The explosion obliterated the home and killed Joey Irwin and his brother-in-law, Mark Martinez. They were installing a water heater when the blast happened. Irwin’s sister, Erin, who was also Martinez’s wife, was burned in the explosion.
A spokesperson for the Colorado Oil and Gas Conservation Commission, which regulates oil and gas development in Colorado, said all oil and gas companies in the state have until Oct. 31, 2019 to deliver maps of their underground pipelines and flowlines to the state. The agency has plans to make that map public in the near future.
Meanwhile, COGCC has also posted draft rules that will add safety measures to flowline regulations. It expects to adopt final rules sometime in November.
The agency also said it will now proceed with an enforcement action against the oil and gas company involved with the explosion by issuing a Notice of Alleged Violation (NOAV).
“We respect and appreciate the National Transportation Safety Board’s (NTSB) review of this tragic accident, along with all of the local agencies engaged throughout this process. We take the findings very seriously, and as part of our commitment to safety, we continually review our processes and procedures,” said Jennifer Brice, a spokesperson for Occidental, the company that acquired the oil and gas company that owned the infrastructure in question.

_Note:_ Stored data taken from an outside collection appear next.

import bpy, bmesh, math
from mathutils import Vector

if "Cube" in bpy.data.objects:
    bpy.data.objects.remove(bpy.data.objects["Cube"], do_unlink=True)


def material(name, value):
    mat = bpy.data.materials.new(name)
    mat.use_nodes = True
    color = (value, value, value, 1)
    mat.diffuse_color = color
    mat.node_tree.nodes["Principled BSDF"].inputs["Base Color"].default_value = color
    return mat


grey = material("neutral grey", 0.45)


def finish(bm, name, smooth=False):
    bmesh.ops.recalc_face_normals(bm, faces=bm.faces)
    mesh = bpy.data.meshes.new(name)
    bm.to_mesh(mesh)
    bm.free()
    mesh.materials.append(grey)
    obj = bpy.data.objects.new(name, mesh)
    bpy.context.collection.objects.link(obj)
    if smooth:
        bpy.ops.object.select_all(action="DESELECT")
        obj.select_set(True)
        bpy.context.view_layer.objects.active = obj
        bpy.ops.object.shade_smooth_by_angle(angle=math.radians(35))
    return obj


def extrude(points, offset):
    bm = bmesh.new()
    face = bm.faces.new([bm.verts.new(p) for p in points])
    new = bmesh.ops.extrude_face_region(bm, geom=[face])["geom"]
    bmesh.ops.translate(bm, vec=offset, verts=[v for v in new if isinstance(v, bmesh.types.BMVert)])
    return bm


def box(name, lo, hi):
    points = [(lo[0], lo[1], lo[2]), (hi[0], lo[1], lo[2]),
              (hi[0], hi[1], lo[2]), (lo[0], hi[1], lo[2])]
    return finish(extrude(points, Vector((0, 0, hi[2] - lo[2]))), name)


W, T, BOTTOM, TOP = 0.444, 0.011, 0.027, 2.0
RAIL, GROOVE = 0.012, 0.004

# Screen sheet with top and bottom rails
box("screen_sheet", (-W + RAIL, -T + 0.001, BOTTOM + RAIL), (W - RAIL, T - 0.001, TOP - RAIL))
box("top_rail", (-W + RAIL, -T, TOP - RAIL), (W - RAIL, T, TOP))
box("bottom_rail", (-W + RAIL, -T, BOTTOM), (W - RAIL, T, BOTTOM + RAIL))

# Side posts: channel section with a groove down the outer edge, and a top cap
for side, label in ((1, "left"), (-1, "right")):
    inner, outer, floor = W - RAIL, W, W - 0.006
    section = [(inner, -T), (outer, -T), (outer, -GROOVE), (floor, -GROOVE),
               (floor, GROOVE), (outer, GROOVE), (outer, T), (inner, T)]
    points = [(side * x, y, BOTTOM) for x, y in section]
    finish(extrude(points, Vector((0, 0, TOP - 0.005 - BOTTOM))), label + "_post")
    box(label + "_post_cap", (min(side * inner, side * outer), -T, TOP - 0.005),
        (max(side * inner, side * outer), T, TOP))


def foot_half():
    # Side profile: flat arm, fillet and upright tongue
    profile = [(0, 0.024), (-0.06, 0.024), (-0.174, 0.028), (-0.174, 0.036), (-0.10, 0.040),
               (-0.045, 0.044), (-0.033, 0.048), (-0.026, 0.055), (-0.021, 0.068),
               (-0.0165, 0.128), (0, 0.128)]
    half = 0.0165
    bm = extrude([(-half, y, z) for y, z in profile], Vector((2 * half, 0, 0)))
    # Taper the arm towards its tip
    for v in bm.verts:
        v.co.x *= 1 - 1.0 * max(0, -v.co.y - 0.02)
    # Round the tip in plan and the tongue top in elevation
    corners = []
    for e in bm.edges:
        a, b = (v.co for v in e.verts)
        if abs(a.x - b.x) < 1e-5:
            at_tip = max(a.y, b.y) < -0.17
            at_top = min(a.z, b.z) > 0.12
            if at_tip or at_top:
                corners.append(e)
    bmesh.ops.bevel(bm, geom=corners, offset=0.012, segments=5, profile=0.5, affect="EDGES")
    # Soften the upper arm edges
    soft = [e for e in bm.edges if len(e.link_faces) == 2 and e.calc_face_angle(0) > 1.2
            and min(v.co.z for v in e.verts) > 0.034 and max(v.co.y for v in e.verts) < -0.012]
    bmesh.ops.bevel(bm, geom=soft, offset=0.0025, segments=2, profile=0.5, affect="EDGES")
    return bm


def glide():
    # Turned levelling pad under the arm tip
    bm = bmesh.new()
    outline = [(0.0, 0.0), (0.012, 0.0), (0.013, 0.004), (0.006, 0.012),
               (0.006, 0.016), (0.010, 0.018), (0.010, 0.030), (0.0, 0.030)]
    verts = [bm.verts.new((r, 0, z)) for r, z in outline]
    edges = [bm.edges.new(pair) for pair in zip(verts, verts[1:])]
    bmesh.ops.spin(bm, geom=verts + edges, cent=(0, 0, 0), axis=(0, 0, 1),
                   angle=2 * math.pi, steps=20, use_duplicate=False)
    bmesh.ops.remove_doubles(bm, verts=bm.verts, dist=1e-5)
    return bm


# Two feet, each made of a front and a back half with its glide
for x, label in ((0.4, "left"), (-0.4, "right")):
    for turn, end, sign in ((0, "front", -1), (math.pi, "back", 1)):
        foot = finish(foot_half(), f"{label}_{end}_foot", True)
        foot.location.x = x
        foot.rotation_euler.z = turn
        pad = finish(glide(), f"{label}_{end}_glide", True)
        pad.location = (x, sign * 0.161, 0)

“Many of the steps taken following this tragic accident are outlined on our Colorado Response Page. We are mindful of the events of April 17, 2017, every day, and our thoughts continue to be with the families, friends and communities affected by this tragedy,” she said.